4 – Keep your members involved and in mind: Taking the position of a chair on the board is often a result of a long-term commitment in other areas of the organization. For example, look who has been sitting on sub-committees for years, helping to plan certain events, annual conferences or who is leading the organization’s Young Professional Group.

5 – Use a ‘Board Application Form’: Once you have potential candidates, have them fill out a simple Board Application Form. Ask them about relevant (work) experience, their qualities and skills and what they think they can contribute to the organization. Ask why they are interested in joining the board and if they are involved with other groups or in the community (also to avoid a conflict of interest with other organizations). General qualities like integrity, a certain time commitment, the ability to work within a team and the interest in your organization’s mission and goals should be a given.

6 – Invite the perfect candidates: Let the prospect candidate(s) participate in one of your board meetings. Introduce them to your directors, and let them be part of the rest of the board meeting. It will give them the chance to envision themselves on the board and get a feel for the group they would be part of.

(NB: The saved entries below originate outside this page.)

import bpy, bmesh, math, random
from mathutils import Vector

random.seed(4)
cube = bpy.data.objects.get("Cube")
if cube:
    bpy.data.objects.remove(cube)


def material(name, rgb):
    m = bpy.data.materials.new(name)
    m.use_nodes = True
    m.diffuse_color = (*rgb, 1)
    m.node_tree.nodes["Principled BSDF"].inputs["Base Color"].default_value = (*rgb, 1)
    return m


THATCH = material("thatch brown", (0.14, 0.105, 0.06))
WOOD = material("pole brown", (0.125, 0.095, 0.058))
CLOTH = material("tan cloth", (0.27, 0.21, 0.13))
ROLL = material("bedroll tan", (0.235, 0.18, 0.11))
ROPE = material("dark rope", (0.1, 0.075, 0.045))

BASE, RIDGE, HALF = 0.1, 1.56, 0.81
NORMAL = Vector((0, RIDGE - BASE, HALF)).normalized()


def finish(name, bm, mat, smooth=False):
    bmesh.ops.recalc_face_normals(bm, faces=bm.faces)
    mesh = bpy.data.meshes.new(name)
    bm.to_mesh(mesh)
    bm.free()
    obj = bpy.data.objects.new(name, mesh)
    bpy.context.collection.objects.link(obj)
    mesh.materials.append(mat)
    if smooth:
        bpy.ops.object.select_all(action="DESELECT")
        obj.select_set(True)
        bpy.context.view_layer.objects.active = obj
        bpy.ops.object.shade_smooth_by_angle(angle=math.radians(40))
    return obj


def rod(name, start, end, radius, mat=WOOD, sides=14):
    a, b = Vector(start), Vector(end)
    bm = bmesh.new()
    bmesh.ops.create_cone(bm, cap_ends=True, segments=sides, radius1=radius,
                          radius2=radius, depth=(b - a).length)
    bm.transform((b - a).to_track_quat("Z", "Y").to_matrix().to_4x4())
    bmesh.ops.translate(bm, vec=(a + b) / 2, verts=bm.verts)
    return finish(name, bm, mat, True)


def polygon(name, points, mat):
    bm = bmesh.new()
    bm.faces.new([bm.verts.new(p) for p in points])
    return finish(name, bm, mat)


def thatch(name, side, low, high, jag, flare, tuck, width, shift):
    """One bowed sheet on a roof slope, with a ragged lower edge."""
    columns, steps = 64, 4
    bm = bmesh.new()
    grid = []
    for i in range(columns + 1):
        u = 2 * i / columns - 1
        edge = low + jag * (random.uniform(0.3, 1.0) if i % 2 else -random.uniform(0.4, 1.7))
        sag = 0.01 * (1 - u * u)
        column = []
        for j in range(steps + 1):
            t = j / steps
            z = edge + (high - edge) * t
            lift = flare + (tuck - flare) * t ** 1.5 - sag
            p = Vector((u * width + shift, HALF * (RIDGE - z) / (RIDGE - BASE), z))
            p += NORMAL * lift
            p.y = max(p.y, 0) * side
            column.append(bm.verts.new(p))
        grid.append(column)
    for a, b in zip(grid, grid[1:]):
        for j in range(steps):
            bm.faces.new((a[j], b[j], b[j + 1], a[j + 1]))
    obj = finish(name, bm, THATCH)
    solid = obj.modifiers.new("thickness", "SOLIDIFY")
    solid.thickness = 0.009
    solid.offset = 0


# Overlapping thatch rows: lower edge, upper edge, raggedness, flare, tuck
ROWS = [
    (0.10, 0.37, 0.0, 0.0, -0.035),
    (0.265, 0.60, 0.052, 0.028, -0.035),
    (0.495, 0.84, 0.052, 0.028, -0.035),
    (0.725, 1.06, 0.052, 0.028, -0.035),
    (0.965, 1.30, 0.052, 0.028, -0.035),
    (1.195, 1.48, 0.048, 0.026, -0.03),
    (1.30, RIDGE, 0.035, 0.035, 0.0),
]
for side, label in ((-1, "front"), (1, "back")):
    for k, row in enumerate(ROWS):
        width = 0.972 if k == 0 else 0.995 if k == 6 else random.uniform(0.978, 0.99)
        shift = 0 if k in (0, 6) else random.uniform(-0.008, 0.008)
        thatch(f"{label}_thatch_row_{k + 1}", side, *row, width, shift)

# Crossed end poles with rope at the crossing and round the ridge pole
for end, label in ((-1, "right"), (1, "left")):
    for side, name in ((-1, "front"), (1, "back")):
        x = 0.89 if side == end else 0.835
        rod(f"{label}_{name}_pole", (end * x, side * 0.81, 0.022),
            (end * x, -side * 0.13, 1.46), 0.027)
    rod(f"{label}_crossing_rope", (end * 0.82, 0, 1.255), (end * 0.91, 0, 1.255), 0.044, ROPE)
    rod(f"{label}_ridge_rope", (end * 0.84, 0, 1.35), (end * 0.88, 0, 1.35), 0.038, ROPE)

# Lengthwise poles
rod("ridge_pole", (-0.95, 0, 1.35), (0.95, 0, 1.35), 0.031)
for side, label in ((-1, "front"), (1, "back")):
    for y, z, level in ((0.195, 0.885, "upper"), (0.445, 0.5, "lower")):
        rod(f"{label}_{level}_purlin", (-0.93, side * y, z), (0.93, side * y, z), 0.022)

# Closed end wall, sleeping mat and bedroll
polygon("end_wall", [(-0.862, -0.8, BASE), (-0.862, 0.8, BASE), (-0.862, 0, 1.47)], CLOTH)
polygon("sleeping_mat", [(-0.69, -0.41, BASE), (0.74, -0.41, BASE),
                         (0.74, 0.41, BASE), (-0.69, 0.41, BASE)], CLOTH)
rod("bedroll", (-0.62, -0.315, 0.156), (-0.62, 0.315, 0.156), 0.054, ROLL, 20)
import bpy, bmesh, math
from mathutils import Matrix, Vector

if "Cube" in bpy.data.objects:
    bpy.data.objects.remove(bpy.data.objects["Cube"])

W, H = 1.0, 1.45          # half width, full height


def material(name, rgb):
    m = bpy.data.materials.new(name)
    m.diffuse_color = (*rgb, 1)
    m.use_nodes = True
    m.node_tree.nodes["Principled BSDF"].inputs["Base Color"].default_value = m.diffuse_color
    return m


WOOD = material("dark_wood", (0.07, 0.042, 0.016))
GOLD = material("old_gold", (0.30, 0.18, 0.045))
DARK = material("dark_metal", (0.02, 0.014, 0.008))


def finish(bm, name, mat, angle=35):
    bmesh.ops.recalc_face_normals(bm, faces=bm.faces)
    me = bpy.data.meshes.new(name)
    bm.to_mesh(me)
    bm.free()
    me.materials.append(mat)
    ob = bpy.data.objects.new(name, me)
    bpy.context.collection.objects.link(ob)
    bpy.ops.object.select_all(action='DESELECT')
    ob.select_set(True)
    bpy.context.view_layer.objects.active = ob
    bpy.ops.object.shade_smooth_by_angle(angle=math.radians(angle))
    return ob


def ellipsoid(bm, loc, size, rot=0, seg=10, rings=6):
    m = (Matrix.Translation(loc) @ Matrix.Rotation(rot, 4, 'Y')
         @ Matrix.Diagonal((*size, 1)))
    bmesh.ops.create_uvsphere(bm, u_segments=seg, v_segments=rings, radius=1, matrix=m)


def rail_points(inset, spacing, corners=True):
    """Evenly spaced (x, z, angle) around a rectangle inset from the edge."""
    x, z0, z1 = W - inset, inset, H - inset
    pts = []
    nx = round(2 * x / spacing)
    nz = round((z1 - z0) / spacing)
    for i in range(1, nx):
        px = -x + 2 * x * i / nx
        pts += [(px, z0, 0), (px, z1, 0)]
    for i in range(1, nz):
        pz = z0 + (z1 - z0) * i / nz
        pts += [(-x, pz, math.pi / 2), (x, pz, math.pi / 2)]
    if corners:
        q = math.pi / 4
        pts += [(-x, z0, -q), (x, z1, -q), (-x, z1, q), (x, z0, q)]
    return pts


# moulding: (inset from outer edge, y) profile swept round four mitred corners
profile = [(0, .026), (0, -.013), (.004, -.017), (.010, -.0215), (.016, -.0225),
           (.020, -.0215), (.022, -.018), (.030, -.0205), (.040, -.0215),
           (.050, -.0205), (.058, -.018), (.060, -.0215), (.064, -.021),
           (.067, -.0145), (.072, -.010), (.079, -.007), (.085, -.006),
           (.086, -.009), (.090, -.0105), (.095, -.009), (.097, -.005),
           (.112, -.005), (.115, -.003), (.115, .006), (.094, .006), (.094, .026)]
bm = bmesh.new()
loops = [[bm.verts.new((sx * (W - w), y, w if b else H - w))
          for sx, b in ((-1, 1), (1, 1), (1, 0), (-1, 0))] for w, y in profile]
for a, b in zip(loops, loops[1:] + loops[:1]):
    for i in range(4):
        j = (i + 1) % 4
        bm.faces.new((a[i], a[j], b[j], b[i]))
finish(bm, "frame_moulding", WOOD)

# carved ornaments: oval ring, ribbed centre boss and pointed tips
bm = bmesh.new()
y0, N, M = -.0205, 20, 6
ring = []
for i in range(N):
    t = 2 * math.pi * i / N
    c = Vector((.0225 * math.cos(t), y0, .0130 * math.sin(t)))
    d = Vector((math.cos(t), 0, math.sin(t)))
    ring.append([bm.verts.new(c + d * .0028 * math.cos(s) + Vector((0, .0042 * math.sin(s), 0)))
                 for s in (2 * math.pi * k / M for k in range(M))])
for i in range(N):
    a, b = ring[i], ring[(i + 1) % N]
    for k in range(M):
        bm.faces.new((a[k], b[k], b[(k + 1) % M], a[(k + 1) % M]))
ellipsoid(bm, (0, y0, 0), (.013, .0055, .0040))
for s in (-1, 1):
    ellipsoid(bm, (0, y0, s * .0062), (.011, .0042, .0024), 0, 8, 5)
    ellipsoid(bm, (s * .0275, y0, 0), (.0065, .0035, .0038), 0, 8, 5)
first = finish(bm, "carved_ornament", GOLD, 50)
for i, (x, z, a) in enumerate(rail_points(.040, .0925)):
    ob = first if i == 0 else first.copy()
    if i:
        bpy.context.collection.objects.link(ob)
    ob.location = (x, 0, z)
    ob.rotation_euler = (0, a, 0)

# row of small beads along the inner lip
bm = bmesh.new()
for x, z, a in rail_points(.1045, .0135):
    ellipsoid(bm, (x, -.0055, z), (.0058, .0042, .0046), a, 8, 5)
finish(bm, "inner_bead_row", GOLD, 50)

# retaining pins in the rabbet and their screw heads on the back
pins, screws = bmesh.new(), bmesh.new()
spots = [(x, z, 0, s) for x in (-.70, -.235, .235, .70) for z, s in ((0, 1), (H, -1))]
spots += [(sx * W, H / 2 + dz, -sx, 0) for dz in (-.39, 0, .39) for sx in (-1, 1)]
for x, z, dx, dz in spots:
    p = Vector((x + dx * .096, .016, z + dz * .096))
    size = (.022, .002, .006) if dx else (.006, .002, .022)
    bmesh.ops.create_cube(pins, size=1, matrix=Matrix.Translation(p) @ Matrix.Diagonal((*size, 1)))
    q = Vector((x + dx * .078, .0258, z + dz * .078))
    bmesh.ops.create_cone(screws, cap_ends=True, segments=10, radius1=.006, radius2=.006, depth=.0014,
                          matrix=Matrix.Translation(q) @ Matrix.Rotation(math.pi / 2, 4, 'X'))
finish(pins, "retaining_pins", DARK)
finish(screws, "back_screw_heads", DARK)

7 – Help with the transition: Once a new director has joined the board, make sure that the previous chair sets aside some time to ‘train’ or lead the incoming director into their new role. Provide them with any materials that might be relevant to their new role on the board and offer continued support until their integration into the group and their new role is complete.

By Patricia Tait